Provided data START

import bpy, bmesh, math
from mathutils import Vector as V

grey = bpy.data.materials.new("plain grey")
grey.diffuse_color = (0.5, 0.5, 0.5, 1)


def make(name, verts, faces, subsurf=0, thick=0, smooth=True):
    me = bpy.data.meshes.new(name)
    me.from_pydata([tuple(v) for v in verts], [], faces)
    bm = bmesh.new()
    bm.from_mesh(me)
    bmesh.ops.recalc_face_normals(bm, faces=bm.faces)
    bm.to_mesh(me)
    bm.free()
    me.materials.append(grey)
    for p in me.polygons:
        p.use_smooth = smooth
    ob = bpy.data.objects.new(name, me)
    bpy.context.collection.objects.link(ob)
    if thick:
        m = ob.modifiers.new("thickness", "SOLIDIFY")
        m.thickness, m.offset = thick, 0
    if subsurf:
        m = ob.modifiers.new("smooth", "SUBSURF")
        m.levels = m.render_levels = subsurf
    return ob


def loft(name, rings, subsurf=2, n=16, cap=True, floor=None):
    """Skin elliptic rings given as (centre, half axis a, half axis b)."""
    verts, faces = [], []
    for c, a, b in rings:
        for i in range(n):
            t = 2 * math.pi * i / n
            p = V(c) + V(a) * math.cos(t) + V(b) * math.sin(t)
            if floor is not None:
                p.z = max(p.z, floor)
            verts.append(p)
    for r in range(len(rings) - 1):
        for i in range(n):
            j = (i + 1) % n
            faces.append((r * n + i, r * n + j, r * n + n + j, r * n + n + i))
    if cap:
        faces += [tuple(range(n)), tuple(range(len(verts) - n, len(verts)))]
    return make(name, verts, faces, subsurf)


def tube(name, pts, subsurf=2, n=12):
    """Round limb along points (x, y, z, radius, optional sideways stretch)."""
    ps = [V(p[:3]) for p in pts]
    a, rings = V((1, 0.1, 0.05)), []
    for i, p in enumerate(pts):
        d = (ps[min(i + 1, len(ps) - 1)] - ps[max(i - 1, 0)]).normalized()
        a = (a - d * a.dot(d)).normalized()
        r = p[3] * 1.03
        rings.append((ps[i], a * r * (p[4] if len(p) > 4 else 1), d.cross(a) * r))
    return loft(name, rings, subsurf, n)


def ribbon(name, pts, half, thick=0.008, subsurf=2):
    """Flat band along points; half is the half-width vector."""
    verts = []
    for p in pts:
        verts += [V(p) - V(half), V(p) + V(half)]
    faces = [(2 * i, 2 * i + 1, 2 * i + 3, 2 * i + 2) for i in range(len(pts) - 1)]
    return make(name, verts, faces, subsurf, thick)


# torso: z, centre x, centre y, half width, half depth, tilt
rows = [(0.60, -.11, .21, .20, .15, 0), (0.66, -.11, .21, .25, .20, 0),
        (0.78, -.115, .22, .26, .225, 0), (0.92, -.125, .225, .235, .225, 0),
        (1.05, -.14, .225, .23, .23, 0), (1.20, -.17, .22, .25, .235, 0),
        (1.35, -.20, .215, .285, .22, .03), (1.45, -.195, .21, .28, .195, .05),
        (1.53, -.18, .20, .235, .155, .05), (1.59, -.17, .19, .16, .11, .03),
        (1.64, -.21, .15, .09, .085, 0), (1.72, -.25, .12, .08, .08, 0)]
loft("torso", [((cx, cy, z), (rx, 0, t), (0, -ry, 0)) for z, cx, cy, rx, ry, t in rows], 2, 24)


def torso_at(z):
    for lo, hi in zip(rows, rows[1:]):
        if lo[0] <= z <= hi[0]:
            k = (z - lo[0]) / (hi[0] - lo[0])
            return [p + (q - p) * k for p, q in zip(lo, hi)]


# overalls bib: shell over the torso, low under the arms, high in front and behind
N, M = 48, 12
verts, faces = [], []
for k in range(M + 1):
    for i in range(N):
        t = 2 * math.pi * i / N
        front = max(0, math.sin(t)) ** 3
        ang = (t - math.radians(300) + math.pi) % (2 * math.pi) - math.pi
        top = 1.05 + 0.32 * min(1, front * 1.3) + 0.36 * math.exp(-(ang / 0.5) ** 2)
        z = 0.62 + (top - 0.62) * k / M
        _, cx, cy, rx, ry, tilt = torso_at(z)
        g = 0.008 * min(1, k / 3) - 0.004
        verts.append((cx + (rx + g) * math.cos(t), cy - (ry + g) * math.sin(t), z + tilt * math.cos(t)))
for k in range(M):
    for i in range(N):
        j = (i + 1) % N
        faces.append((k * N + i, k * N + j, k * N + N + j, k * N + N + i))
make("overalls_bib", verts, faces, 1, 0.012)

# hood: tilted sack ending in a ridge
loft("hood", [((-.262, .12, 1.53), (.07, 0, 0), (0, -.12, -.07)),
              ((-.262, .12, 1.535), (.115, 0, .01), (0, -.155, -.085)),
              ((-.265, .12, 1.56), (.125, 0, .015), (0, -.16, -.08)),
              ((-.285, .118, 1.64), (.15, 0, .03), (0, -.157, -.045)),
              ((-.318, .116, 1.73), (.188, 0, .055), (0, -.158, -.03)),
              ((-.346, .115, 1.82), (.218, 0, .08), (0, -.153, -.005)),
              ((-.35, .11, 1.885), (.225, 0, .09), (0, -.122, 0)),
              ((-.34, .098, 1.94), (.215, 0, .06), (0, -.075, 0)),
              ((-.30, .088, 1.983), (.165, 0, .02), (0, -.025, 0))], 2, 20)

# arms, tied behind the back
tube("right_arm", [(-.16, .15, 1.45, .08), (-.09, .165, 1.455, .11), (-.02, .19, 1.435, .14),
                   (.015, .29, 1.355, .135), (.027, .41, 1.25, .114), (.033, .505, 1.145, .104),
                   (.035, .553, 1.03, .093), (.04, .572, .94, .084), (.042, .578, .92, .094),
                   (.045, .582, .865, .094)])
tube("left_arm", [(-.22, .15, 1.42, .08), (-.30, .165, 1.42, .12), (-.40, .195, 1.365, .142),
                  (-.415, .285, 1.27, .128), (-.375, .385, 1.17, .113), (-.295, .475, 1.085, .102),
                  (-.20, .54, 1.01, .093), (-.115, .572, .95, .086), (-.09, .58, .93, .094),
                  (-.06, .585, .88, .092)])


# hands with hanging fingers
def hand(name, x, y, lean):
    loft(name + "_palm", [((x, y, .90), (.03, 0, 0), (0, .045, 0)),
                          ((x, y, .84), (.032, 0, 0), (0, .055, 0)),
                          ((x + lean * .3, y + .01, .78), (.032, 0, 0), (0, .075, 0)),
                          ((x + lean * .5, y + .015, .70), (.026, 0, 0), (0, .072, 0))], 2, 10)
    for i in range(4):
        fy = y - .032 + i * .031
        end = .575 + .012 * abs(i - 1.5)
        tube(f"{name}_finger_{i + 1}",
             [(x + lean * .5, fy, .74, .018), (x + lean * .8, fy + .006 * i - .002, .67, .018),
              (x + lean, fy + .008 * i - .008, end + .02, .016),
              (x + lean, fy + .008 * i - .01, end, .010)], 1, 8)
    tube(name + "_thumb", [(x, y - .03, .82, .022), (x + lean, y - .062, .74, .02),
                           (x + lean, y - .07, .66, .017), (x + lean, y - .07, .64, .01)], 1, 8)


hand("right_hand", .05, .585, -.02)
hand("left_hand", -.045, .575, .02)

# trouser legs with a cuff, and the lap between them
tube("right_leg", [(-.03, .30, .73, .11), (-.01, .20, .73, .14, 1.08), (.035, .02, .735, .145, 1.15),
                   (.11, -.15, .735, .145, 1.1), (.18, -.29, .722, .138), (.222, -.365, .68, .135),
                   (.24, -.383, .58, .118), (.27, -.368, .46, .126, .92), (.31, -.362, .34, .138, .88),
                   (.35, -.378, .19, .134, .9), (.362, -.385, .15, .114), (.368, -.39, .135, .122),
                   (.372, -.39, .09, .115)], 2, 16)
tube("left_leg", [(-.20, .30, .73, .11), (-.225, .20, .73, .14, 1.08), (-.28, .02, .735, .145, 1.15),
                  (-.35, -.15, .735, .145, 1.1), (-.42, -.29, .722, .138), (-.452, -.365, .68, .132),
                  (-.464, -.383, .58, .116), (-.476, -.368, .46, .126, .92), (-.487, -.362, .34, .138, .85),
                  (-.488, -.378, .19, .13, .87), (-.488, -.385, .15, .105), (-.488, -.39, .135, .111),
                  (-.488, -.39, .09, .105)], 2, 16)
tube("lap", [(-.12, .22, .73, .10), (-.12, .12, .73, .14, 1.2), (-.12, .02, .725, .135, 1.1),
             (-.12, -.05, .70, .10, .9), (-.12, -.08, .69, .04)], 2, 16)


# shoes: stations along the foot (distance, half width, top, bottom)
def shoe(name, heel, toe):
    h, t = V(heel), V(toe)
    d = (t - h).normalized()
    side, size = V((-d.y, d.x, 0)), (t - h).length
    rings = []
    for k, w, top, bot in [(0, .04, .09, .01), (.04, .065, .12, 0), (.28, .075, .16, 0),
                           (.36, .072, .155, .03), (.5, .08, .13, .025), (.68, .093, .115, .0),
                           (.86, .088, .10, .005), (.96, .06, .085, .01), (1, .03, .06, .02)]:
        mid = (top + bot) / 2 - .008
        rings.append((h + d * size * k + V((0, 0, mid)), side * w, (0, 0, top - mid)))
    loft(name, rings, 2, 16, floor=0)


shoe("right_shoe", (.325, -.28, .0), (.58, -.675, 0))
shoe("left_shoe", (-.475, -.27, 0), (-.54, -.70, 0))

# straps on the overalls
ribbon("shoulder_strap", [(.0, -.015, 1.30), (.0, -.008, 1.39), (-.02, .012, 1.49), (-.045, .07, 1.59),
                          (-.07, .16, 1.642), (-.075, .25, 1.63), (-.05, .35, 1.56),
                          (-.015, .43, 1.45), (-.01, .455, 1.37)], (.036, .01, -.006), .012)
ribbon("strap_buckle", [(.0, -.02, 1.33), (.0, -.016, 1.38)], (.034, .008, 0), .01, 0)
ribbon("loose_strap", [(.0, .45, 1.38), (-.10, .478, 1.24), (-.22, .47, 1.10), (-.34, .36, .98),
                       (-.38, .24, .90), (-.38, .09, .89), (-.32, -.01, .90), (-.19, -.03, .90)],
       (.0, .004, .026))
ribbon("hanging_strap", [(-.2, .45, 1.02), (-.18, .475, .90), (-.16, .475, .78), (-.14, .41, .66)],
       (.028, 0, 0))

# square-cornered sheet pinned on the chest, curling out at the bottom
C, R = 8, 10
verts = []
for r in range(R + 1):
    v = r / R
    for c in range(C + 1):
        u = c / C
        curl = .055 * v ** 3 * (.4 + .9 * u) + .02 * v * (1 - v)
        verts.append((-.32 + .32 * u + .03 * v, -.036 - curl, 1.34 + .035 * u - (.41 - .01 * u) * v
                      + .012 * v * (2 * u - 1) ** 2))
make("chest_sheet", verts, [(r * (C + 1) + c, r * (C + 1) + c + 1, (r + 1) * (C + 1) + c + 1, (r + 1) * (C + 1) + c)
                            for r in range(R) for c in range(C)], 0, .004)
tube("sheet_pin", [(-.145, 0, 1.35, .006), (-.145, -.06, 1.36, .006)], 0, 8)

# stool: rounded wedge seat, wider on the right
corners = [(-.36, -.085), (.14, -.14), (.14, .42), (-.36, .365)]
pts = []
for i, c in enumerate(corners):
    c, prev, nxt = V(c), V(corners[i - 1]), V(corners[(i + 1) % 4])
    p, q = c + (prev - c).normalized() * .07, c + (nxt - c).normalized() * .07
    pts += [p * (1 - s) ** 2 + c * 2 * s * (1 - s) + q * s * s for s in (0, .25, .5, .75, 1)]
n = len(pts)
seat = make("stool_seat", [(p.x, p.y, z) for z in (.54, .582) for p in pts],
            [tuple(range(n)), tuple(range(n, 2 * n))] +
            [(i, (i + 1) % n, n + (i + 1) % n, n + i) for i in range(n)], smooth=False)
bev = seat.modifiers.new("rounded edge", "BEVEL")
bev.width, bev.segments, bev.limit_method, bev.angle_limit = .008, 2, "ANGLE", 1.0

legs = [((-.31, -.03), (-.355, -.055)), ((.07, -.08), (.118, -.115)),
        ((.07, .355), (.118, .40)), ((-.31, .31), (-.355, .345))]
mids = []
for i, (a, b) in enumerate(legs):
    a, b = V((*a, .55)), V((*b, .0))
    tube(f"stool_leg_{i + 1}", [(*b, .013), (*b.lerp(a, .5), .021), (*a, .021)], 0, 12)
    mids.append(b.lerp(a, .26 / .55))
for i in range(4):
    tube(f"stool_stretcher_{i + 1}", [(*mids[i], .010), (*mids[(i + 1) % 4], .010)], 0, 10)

Provided data END

▸ Exercise aim: The answer is the run of lines above from the line containing "for r in range(R +" through the line containing "n = len(pts)", copied exactly and alone.

▸ Response to the exercise:
for r in range(R + 1):
    v = r / R
    for c in range(C + 1):
        u = c / C
        curl = .055 * v ** 3 * (.4 + .9 * u) + .02 * v * (1 - v)
        verts.append((-.32 + .32 * u + .03 * v, -.036 - curl, 1.34 + .035 * u - (.41 - .01 * u) * v
                      + .012 * v * (2 * u - 1) ** 2))
make("chest_sheet", verts, [(r * (C + 1) + c, r * (C + 1) + c + 1, (r + 1) * (C + 1) + c + 1, (r + 1) * (C + 1) + c)
                            for r in range(R) for c in range(C)], 0, .004)
tube("sheet_pin", [(-.145, 0, 1.35, .006), (-.145, -.06, 1.36, .006)], 0, 8)

# stool: rounded wedge seat, wider on the right
corners = [(-.36, -.085), (.14, -.14), (.14, .42), (-.36, .365)]
pts = []
for i, c in enumerate(corners):
    c, prev, nxt = V(c), V(corners[i - 1]), V(corners[(i + 1) % 4])
    p, q = c + (prev - c).normalized() * .07, c + (nxt - c).normalized() * .07
    pts += [p * (1 - s) ** 2 + c * 2 * s * (1 - s) + q * s * s for s in (0, .25, .5, .75, 1)]
n = len(pts)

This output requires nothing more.